Though it might benefit a company to remain comfortably behind the anonymity of, say, a Second Market, what does the lack of transparency cost would-be shareholders who might also benefit from discerning earlier rather than later the pitfalls of a potential investment.

Many of the belatedly revealed exotic accounting practices of Groupon Inc. (GRPN), for instance, weren’t brought to light until after the company filed its S-1 with the SEC, requiring that the agency closely scrutinize the company’s financial soundness before approving its bid to go public.  At that time, Groupon, which was valued by some at $30 billion, was a growth story darling on Wall Street, and the sky—at least if you asked any of the company’s A-List underwriters—was the limit.

But as it made its way through the SEC’s “burdensome” regulatory pipeline, people slowly began to gather that the company may not be what it had led everyone to believe.  Indeed, after an SEC review uncovered Groupon’s accounting shenanigans, many people started to ask questions and the company’s estimated value plummeted by half.  Even then, there were still some who vocally questioned whether Groupon was worth as much as $15 billion.  And while investor appetite was generally hearty for slices of Groupon’s IPO pie earlier this month, it would have no doubt been even more aggressive if the SEC hadn’t outed the company.

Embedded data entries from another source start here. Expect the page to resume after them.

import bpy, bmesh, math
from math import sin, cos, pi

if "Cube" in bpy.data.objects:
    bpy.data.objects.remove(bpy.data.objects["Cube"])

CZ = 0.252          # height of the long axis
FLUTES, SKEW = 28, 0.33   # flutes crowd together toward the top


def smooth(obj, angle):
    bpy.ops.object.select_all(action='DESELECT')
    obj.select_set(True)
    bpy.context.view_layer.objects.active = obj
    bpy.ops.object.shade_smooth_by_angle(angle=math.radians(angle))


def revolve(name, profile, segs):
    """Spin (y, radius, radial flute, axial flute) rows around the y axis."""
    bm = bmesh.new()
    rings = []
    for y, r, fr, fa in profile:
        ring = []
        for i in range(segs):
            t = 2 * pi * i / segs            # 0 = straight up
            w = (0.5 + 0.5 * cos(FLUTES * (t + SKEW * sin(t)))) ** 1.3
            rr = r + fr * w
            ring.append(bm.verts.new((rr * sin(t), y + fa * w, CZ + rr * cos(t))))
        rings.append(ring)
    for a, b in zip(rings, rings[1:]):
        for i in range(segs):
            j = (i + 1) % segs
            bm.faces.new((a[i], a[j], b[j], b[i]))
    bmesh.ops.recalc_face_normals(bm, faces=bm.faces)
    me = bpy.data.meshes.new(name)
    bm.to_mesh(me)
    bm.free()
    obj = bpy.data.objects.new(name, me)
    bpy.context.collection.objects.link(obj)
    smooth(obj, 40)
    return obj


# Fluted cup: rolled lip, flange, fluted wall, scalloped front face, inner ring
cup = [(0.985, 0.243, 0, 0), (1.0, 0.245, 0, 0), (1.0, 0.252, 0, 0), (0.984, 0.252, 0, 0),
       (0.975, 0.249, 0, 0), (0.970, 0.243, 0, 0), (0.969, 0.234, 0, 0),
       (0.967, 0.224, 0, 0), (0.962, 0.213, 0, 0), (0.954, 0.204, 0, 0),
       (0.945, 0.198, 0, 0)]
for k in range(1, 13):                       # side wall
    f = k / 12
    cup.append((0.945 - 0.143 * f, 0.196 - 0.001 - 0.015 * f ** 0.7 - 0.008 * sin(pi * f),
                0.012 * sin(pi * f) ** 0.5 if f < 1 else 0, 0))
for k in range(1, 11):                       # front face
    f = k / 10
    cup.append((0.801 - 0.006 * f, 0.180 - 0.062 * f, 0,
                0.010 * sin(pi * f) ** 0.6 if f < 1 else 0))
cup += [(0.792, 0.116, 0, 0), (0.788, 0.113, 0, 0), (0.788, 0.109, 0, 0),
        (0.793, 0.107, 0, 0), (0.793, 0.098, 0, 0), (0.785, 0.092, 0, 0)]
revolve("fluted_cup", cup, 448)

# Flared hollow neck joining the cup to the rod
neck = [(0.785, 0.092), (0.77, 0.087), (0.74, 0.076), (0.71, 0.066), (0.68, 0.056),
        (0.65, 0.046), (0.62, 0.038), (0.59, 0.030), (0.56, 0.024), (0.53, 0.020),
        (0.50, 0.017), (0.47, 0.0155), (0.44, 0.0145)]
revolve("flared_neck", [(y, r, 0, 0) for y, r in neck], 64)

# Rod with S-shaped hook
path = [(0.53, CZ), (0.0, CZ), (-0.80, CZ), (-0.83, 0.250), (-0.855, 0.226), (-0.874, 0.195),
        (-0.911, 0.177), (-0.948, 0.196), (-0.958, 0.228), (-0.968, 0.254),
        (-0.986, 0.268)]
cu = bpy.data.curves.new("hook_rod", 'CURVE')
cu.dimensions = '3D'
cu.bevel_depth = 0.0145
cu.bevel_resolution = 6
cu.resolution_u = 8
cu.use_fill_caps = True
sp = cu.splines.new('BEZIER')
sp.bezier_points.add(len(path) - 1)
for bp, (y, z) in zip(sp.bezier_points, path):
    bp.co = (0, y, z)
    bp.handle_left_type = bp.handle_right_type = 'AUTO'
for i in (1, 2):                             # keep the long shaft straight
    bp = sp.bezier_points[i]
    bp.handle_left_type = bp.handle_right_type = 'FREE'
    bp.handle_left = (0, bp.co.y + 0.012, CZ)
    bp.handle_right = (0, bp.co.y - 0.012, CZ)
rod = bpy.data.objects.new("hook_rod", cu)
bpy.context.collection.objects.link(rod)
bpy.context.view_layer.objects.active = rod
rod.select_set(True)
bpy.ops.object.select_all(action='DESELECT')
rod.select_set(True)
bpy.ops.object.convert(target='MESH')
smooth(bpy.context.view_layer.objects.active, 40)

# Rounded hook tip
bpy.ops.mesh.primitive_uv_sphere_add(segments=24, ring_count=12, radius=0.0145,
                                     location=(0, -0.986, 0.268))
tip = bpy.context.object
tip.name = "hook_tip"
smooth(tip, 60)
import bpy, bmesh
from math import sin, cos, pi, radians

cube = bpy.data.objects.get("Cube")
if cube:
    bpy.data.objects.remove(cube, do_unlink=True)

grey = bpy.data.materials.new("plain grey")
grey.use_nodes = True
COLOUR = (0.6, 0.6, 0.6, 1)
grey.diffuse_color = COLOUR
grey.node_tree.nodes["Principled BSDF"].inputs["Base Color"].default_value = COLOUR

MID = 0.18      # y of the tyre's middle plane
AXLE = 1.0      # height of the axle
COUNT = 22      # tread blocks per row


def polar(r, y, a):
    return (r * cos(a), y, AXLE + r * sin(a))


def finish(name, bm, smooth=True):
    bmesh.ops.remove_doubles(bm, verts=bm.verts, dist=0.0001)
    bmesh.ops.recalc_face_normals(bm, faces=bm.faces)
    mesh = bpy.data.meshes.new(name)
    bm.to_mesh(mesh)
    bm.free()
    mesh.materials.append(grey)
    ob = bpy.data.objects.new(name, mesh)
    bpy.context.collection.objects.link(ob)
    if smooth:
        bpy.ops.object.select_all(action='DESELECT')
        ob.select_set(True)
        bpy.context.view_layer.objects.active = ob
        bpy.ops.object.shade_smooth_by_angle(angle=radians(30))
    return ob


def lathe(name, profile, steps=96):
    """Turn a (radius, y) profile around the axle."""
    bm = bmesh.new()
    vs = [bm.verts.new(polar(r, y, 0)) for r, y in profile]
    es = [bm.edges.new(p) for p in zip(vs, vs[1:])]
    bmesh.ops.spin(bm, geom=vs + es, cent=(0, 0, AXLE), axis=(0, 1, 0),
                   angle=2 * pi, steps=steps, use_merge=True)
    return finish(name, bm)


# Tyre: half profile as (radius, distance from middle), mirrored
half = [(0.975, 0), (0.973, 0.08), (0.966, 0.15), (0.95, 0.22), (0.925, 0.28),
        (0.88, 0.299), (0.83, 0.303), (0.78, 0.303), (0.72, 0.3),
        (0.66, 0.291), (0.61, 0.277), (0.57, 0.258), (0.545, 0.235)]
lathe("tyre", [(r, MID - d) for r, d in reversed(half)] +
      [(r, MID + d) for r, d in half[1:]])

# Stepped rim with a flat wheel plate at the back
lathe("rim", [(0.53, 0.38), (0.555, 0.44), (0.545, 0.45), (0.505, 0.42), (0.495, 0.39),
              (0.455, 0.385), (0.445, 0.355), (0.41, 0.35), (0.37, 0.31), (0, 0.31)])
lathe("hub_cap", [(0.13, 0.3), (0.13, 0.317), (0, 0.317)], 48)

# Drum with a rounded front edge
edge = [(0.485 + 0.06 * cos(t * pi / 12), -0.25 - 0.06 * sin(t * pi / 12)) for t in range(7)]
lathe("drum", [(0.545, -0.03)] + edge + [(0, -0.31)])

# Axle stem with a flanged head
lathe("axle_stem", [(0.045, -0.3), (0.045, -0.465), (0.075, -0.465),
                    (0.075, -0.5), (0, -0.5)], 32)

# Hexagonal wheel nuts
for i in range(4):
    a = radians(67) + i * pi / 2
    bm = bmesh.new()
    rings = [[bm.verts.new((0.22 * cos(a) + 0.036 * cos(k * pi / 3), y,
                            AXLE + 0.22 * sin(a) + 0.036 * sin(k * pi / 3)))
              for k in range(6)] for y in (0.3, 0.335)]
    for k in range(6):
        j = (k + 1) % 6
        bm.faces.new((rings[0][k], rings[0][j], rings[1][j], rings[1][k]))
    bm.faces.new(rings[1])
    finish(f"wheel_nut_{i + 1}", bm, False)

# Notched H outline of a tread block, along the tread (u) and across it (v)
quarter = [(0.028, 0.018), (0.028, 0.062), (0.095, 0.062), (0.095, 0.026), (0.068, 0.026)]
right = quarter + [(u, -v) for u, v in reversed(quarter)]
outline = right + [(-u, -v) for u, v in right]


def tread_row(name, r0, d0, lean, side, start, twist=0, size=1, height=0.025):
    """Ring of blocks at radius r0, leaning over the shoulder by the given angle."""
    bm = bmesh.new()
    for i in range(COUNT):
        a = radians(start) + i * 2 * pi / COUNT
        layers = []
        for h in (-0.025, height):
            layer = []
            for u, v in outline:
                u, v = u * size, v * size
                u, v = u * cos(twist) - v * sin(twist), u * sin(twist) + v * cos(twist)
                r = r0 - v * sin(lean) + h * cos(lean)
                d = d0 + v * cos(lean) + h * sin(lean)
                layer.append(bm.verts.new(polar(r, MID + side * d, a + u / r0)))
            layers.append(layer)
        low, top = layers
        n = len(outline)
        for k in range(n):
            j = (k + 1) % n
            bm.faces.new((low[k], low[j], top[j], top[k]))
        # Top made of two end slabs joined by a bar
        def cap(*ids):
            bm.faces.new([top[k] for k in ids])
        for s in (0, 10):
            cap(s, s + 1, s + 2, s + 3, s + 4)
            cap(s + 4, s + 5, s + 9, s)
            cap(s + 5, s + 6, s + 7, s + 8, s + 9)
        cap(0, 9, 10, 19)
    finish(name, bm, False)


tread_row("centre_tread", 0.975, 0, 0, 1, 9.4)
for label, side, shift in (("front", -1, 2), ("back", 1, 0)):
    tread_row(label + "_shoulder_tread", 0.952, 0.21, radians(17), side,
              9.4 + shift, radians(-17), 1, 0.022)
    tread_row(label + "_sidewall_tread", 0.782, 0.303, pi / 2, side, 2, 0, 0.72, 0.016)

If we’re going to be a truly free market—as Rep. Schweikert and others openly advocate for—isn’t it only fair that we adhere to one of the most cardinal principles of any free market and let those companies that are unfit meet their Darwinian end?  Keeping a weak company safely within the bosom of the private market any longer than necessary only seems like an exercise in prolonging the inevitable.  Besides, if ordinary Americans are expected to pull themselves up by their own bootstraps, shouldn’t companies be expected to do the same?